(Data excerpts)

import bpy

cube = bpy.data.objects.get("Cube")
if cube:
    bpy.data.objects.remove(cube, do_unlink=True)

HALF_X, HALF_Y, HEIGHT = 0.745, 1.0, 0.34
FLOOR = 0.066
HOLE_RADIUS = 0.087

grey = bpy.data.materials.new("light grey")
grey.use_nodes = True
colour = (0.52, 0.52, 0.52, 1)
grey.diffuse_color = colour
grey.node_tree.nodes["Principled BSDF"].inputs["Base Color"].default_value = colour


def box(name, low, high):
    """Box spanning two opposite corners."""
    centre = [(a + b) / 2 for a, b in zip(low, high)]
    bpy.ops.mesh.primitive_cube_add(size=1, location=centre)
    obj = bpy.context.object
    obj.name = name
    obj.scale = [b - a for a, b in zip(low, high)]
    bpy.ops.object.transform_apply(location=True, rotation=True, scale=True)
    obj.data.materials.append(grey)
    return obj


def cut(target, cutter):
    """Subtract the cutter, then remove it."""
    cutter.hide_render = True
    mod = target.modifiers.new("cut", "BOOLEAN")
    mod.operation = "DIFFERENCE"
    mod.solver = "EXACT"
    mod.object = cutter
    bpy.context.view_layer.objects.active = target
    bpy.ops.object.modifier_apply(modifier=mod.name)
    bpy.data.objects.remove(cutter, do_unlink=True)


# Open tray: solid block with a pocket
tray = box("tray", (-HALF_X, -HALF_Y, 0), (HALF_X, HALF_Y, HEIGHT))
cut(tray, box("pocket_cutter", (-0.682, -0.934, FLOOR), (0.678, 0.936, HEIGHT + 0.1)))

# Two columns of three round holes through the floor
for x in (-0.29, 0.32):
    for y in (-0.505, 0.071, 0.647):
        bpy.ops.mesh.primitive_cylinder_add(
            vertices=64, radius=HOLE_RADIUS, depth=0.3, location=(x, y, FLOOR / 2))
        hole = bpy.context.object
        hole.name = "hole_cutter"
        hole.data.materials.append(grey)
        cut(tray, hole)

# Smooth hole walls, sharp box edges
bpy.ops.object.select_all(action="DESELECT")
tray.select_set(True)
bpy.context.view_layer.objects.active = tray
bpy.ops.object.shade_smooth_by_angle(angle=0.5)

= What to do =
Please determine how many lines of the records above contain "objects", and state that number only.

= Exercise answer =
5